Our last morning, we have a ceremony on top of a ledge, from where you can look out over the 70 miles we had just walked.  Where many have died, and where many will continue trying to make it through.  We say goodbye.  If I could say I have a "favorite part" of the week, this ceremony would be it.  But this year I felt it deeper than I ever had before.  I wept as I looked out over the land.  I wondered about Rene Lopez.  When was the moment that his body had to give up?  Who was out there now, struggling to survive?  Whose cross will I carry next year?  How many more miles will I walk and how many more crosses will we carry?

We lay the crosses at a tree at Kennedy Park, our finishing point, symbolizing the journey they never got to finish

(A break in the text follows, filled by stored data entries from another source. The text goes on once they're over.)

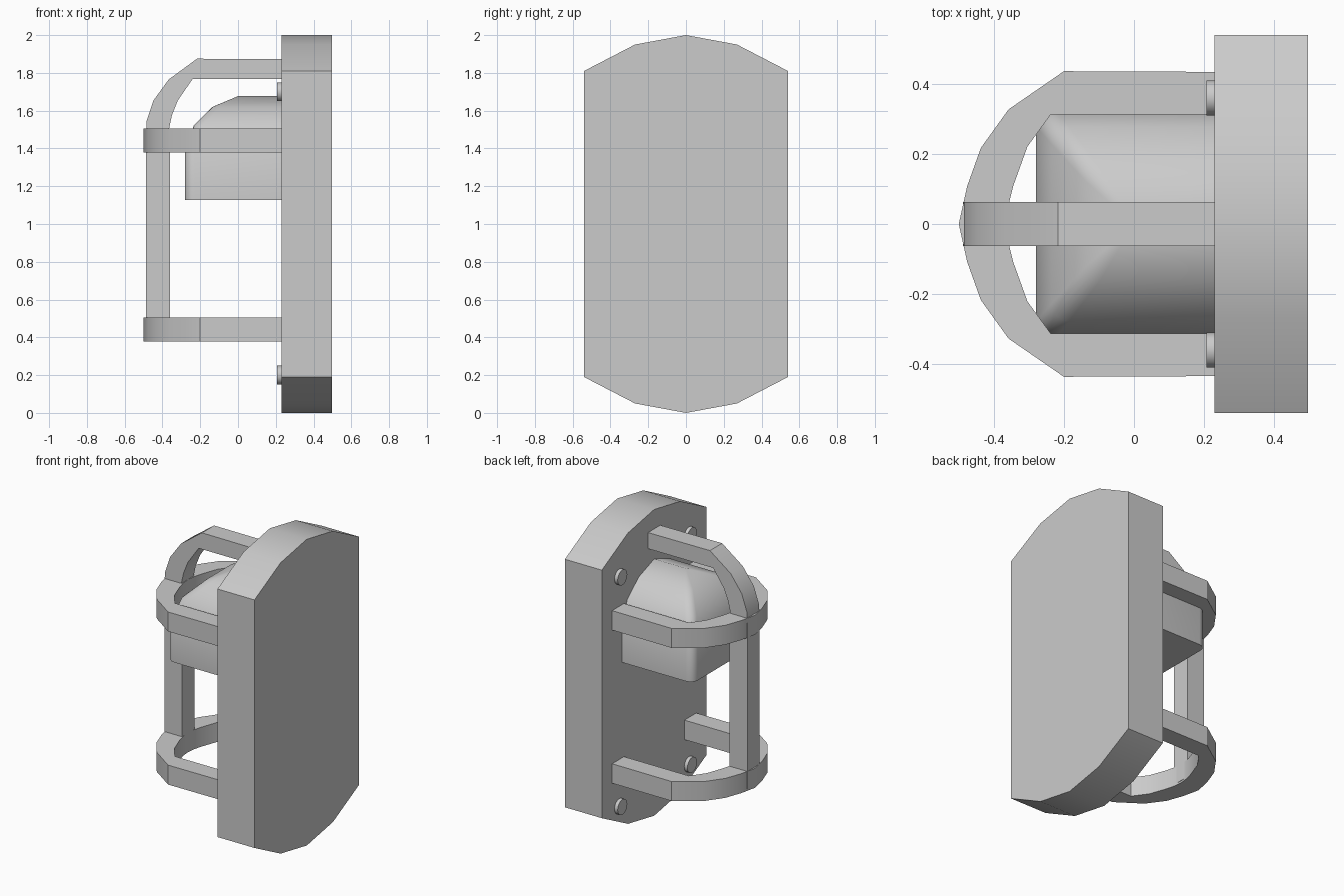
import bpy, bmesh, math

if "Cube" in bpy.data.objects:
    bpy.data.objects.remove(bpy.data.objects["Cube"])


def finish(name, bm, angle=30):
    bmesh.ops.remove_doubles(bm, verts=bm.verts, dist=1e-4)
    bmesh.ops.recalc_face_normals(bm, faces=bm.faces)
    me = bpy.data.meshes.new(name)
    bm.to_mesh(me)
    bm.free()
    ob = bpy.data.objects.new(name, me)
    bpy.context.collection.objects.link(ob)
    bpy.ops.object.select_all(action='DESELECT')
    ob.select_set(True)
    bpy.context.view_layer.objects.active = ob
    bpy.ops.object.shade_smooth_by_angle(angle=math.radians(angle))
    return ob


def loft(name, rings, closed_caps=True, angle=30):
    """Skin a list of closed point loops of equal length."""
    bm = bmesh.new()
    loops = [[bm.verts.new(p) for p in r] for r in rings]
    n = len(loops[0])
    for a, b in zip(loops, loops[1:]):
        for i in range(n):
            j = (i + 1) % n
            bm.faces.new((a[i], a[j], b[j], b[i]))
    bm.faces.new(loops[0])
    if closed_caps:
        bm.faces.new(loops[-1])
    return finish(name, bm, angle)


def strip(name, outer, inner, to3d, lo, hi):
    """Bar following a path given by its outer and inner edges."""
    rings = [[to3d(*o, lo), to3d(*o, hi), to3d(*i, hi), to3d(*i, lo)]
             for o, i in zip(outer, inner)]
    return loft(name, rings)


WALL = 0.23

# Back plate with shallow arched ends
top = [(0.54, 1.81), (0.27, 1.95), (0, 2), (-0.27, 1.95), (-0.54, 1.81)]
outline = top + [(y, 2 - z) for y, z in reversed(top)]
loft("back_plate", [[(x, y, z) for y, z in outline] for x in (WALL, 0.497)])

# Two horizontal guard rings
half_out = [(WALL + 0.02, 0.434), (-0.2, 0.436), (-0.358, 0.327),
            (-0.437, 0.217), (-0.476, 0.108)]
half_in = [(WALL + 0.02, 0.312), (-0.238, 0.312), (-0.304, 0.221),
           (-0.344, 0.11), (-0.358, 0.055)]
outer = half_out + [(-0.5, 0)] + [(x, -y) for x, y in reversed(half_out)]
inner = half_in + [(-0.364, 0)] + [(x, -y) for x, y in reversed(half_in)]
for name, z in (("lower_guard_ring", 0.378), ("upper_guard_ring", 1.378)):
    strip(name, outer, inner, lambda x, y, h: (x, y, h), z, z + 0.127)

# Vertical guard bar curving back over the lamp
outer = [(WALL + 0.02, 1.873), (-0.217, 1.875), (-0.367, 1.765),
         (-0.447, 1.655), (-0.484, 1.545), (-0.488, 1.44), (-0.488, 0.39)]
inner = [(WALL + 0.02, 1.768), (-0.24, 1.768), (-0.318, 1.655),
         (-0.35, 1.575), (-0.366, 1.5), (-0.36, 1.42), (-0.36, 0.39)]
strip("vertical_guard_bar", outer, inner, lambda x, z, h: (x, h, z), -0.063, 0.063)

# Lamp housing: square-fronted vault with rounded corners
rings = []
for z, inset, r in ((1.127, 0, 0.05), (1.38, 0, 0.05), (1.52, 0.045, 0.05),
                    (1.62, 0.145, 0.04), (1.677, 0.28, 0)):
    front, hy = -0.28 + inset, 0.33 * (1 - inset / 0.28)
    half = [(WALL + 0.02, hy)]
    for k in range(5):
        a = math.pi / 2 * (1 + k / 4)
        half.append((front + r + r * math.cos(a), hy - r + r * math.sin(a)))
    loop = half + [(x, -y) for x, y in reversed(half)]
    rings.append([(x, y, z) for x, y in loop])
loft("lamp_housing", rings, closed_caps=False, angle=45)

# Mounting bolts
for iy, y in enumerate((-0.36, 0.36)):
    for iz, z in enumerate((0.2, 1.7)):
        circ = [(y + 0.05 * math.cos(k * math.pi / 8), z + 0.05 * math.sin(k * math.pi / 8))
                for k in range(16)]
        loft(f"mounting_bolt_{iy}{iz}", [[(x, a, b) for a, b in circ] for x in (0.207, 0.24)])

It continues to become more real today.  I am staying in Tucson for the summer, where I can learn as much as possible about immigration and migrant issues.  I need it to become more real for me so that it can become more real for you.  Last week I signed a petition and made calls to get Jeannette released from the detention center.  I don't know what you imagine an undocumented person to be, but Jeannette is well-liked and respected in her community and is mother to three young US citizens.  To be deported would be to rip apart a family and get rid of a valuable community member.  These are the people affected.  I had never made calls before, and almost didn't.  A woman I talked to said she would "note it down."  I had little hope it made any good.  But by that evening, enough calls had been made and Jeannette was free to go home to her children.  At the organization I am volunteering at for the summer, a woman called in about her son.  He crossed a week ago but was left behind by his group.  His group had made it, but she hadn't heard from her son.  He is 15.  This is real.